* infinite budget. Open source, with a wealthy funder. No economic constraints or time pressure to keep them on the straight and narrow. No personal itch-scratching, unlike the classic open source story.
Plenty of software projects fail because they don’t adhere to the logical set of constraints. Chandler started without the constraints.

Netvibes and portals

Like Yahoo and Google, but
* with widgets from anywhere to get out of the walled garden
* with lovely slideable ajax boxes that want to be a common design pattern
I hate the “everything-one-one-browser-screen”. It is horribly distracting. Multiple Windows are good.
Back in the day, I used to use a 3M sticky note application that let you type things on stickynotes and organize them on bulletin boards. Only problem was it had godawful memory behavior and if you had too much information it would kill your computer’s performance.
So, like NetVibes but with desktop widgets you can move around, bundle and snap together. Or a physical gizmo, the size of a deck of cards, with 5 or 7 or 12 display cards held together with a keyring. Plastic cards with a matt finish, slightly raised edges like coins, and a display. You can shuffle them so you see one or two or three at a time, or collapse them together. Each one is a widget; a clock or feedreader or a calendar. You configure the widget set from your desktop computer.
In front of your attention when you want it. Away and closed up when you don’t.

Social Kyoto

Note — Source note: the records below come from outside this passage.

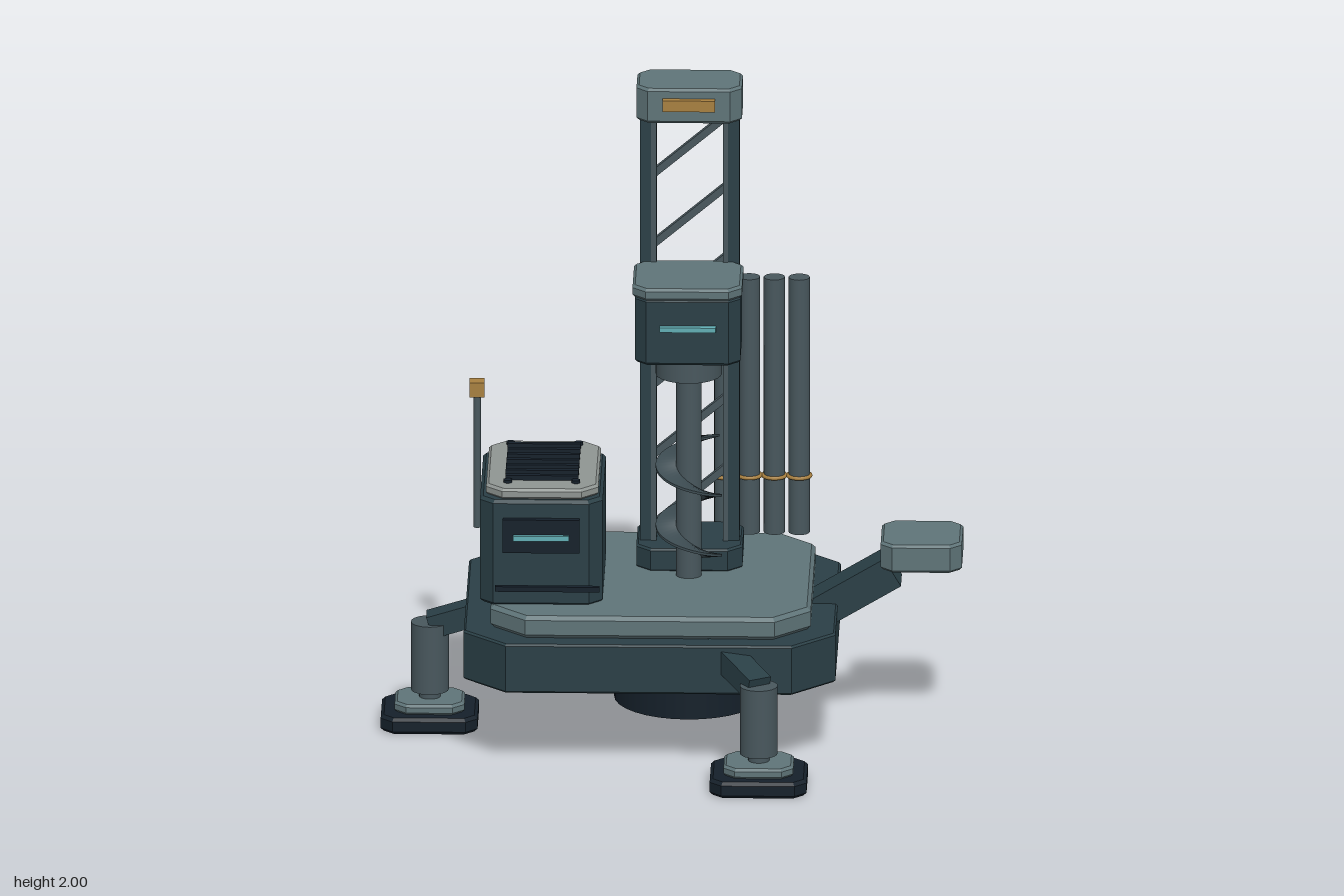
import * as THREE from 'three';
import { ParametricGeometry } from 'three/addons/geometries/ParametricGeometry.js';

const mat = (color, extra = {}) => Object.assign(new THREE.MeshStandardMaterial({ color }), extra);
const HULL = mat(0x2a3f46), PLATE = mat(0x5f7478), DARK = mat(0x15202a), STEEL = mat(0x48575d);
const GOLD = mat(0xa88040), GLOW = mat(0x62aeb4), COVER = mat(0x8f9592);
const FLIGHT = mat(0x3c4b51, { side: THREE.DoubleSide });

// Slab with cut corners and bevelled rims, lying flat and centred
function slabGeometry(w, h, d, cut, bevel) {
  const x = w / 2 - bevel, z = d / 2 - bevel, c = cut;
  const shape = new THREE.Shape([
    [x - c, -z], [x, c - z], [x, z - c], [x - c, z],
    [c - x, z], [-x, z - c], [-x, c - z], [c - x, -z],
  ].map(([a, b]) => new THREE.Vector2(a, b)));
  const g = new THREE.ExtrudeGeometry(shape, {
    depth: h - 2 * bevel, bevelEnabled: true, bevelSegments: 1, bevelSize: bevel, bevelThickness: bevel,
  });
  return g.rotateX(-Math.PI / 2).translate(0, bevel - h / 2, 0);
}

export function createModel() {
  const model = new THREE.Group();
  model.name = 'drillingRig';

  const add = (name, geometry, material, x, y, z, parent = model) => {
    const m = new THREE.Mesh(geometry, material);
    m.name = name;
    m.position.set(x, y, z);
    parent.add(m);
    return m;
  };
  // Shapes given by their extents: [min, max] on each axis
  const mid = ([a, b]) => (a + b) / 2, len = ([a, b]) => b - a;
  const box = (name, material, x, y, z, parent) =>
    add(name, new THREE.BoxGeometry(len(x), len(y), len(z)), material, mid(x), mid(y), mid(z), parent);
  const slab = (name, material, x, y, z, cut, bevel, parent) =>
    add(name, slabGeometry(len(x), len(y), len(z), cut, bevel), material, mid(x), mid(y), mid(z), parent);
  const rod = (name, material, r, x, y, z, parent, rTop = r, sides = 24) =>
    add(name, new THREE.CylinderGeometry(rTop, r, len(y), sides), material, x, mid(y), z, parent);
  const beam = (name, material, from, to, w, h, parent = model) => {
    const a = new THREE.Vector3(...from), b = new THREE.Vector3(...to);
    const c = a.clone().add(b).multiplyScalar(0.5);
    const m = add(name, new THREE.BoxGeometry(w, h, a.distanceTo(b)), material, c.x, c.y, c.z, parent);
    m.lookAt(b);
    return m;
  };
  const group = (name) => {
    const g = new THREE.Group();
    g.name = name;
    model.add(g);
    return g;
  };

  // Platform
  slab('chassis', HULL, [-0.62, 0.5], [0.255, 0.41], [-0.465, 0.465], 0.125, 0.006);
  slab('deck', PLATE, [-0.54, 0.425], [0.41, 0.48], [-0.41, 0.41], 0.1, 0.012);

  // Slewing ring below the platform
  rod('bearing', DARK, 0.225, 0.05, [0.095, 0.205], 0, model, 0.225, 32);
  rod('bearingRim', GOLD, 0.225, 0.05, [0.205, 0.235], 0, model, 0.2, 32);

  // Outriggers
  const legs = [
    ['leftOutrigger', -0.73, 0, [-0.5, 0.385, 0]],
    ['frontOutrigger', 0.275, 0.58, [0.13, 0.385, 0.35]],
    ['backOutrigger', 0.275, -0.585, [0.13, 0.385, -0.35]],
  ];
  for (const [name, x, z, root] of legs) {
    const leg = group(name);
    beam('outriggerArm', HULL, root, [x, 0.315, z], 0.075, 0.07, leg);
    rod('jack', STEEL, 0.057, x, [0.11, 0.325], z, leg);
    rod('jackRod', STEEL, 0.032, x, [0.085, 0.112], z, leg);
    slab('footPlate', PLATE, [x - 0.105, x + 0.105], [0.055, 0.088], [z - 0.09, z + 0.09], 0.03, 0.008, leg);
    slab('foot', DARK, [x - 0.146, x + 0.146], [0.005, 0.056], [z - 0.125, z + 0.125], 0.03, 0.01, leg);
  }

  // Side boom with counterweight
  beam('boom', HULL, [0.38, 0.34, 0], [0.665, 0.51, 0], 0.115, 0.1);
  slab('counterweight', PLATE, [0.63, 0.875], [0.53, 0.618], [-0.122, 0.122], 0.03, 0.008);

  // Mast: two rails, diagonal braces, base and crown
  const mast = group('mast');
  slab('mastBase', HULL, [-0.11, 0.21], [0.478, 0.55], [-0.3, -0.03], 0.04, 0.006, mast);
  for (const s of [-1, 1]) {
    const cx = 0.05 + s * 0.125;
    box('mastRail', HULL, [cx - 0.025, cx + 0.025], [0.54, 1.9], [-0.2, -0.116], mast);
    const gx = 0.05 + s * 0.108;
    box('guideRail', STEEL, [gx - 0.008, gx + 0.008], [0.55, 1.89], [-0.12, -0.112], mast);
  }
  for (let i = 0; i < 6; i++) {
    const y = 0.575 + i * 0.223;
    beam('brace', STEEL, [-0.06, y, -0.195], [0.16, y + 0.185, -0.195], 0.022, 0.022, mast);
  }
  slab('crown', PLATE, [-0.11, 0.208], [1.89, 2.0], [-0.258, -0.065], 0.03, 0.008, mast);
  box('crownBadge', GOLD, [-0.03, 0.128], [1.935, 1.97], [-0.07, -0.043], mast);

  // Drill head and auger
  const drill = group('drill');
  slab('driveHead', HULL, [-0.11, 0.208], [1.19, 1.4], [-0.13, 0.14], 0.03, 0.008, drill);
  slab('driveHeadCap', PLATE, [-0.117, 0.213], [1.397, 1.435], [-0.135, 0.147], 0.035, 0.008, drill);
  box('headLight', GLOW, [-0.035, 0.135], [1.302, 1.317], [0.138, 0.16], drill);
  rod('chuck', STEEL, 0.1, 0.05, [1.12, 1.195], 0, drill, 0.1, 28);
  rod('drillPipe', STEEL, 0.039, 0.05, [0.47, 1.13], 0, drill);
  // Helical blade, as a thin solid ribbon: two faces and an outer edge
  const pitch = 0.19;
  const loop = [[0.035, 0.008], [0.1, 0.004], [0.1, -0.004], [0.035, -0.008]];
  const flight = (k) => new ParametricGeometry((u, v, t) => {
    const y = 0.54 + v * 0.37, a = Math.PI / 2 + ((y - 0.78) / pitch) * 2 * Math.PI;
    const r = THREE.MathUtils.lerp(loop[k][0], loop[k + 1][0], u);
    const dy = THREE.MathUtils.lerp(loop[k][1], loop[k + 1][1], u);
    t.set(Math.cos(a) * r, y + dy, Math.sin(a) * r);
  }, 1, 72);
  for (let k = 0; k < 3; k++) add('augerBlade', flight(k), FLIGHT, 0.05, 0, 0, drill);

  // Engine housing with grille, front display and rear louvres
  const engine = group('engine');
  slab('engineBody', HULL, [-0.573, -0.203], [0.475, 0.81], [-0.198, 0.295], 0.035, 0.01, engine);
  slab('engineCover', COVER, [-0.555, -0.217], [0.808, 0.842], [-0.183, 0.282], 0.045, 0.008, engine);
  for (let i = 0; i < 7; i++) {
    const z = -0.112 + i * 0.05;
    box('grilleSlat', DARK, [-0.498, -0.278], [0.838, 0.857], [z - 0.009, z + 0.009], engine);
  }
  for (const x of [-0.49, -0.285]) for (const z of [-0.142, 0.215])
    rod('coverBolt', DARK, 0.013, x, [0.838, 0.851], z, engine, 0.013, 10);
  box('displayPanel', DARK, [-0.503, -0.272], [0.65, 0.755], [0.285, 0.315], engine);
  box('displayLight', GLOW, [-0.472, -0.303], [0.692, 0.708], [0.31, 0.328], engine);
  for (let i = 0; i < 6; i++) {
    const y = 0.567 + i * 0.022;
    box('rearLouvre', DARK, [-0.455, -0.325], [y - 0.007, y + 0.007], [-0.222, -0.19], engine);
  }

  // Hand rails either side of the engine
  for (const z of [0.352, -0.355])
    box('handRail', DARK, [-0.525, -0.21], [0.542, 0.558], [z - 0.008, z + 0.008]);

  // Rack of spare drill pipes
  const rack = group('pipeRack');
  for (let i = 0; i < 4; i++) {
    const x = 0.15 + i * 0.075;
    rod('sparePipe', STEEL, 0.032, x, [0.51, 1.32], -0.322, rack, 0.032, 16);
    add('pipeClamp', new THREE.TorusGeometry(0.034, 0.006, 8, 24).rotateX(Math.PI / 2), GOLD, x, 0.69, -0.322, rack);
  }

  // Beacon
  rod('beaconPost', STEEL, 0.011, -0.597, [0.495, 0.915], -0.39, model, 0.011, 12);
  box('beacon', GOLD, [-0.62, -0.575], [0.913, 0.96], [-0.412, -0.367]);

  return model;
}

Personal Kyoto is a service that lets New Yorkers analyze their ConEd electric usage information. This wants to be a game. Connect with people you know, or people on your block, or people with a similar sized house. And then compete for energy efficiency. Sign up with your name or a handle. Get a blog for your account, and write about your adventures with LED lightbulbs or zombie-busting electronics powersavers or solar panels. This would take advantage of social pressure, competitiveness, and social learning.
Hmm… PG&E is introducing a SmartMeter service across California. They could do this.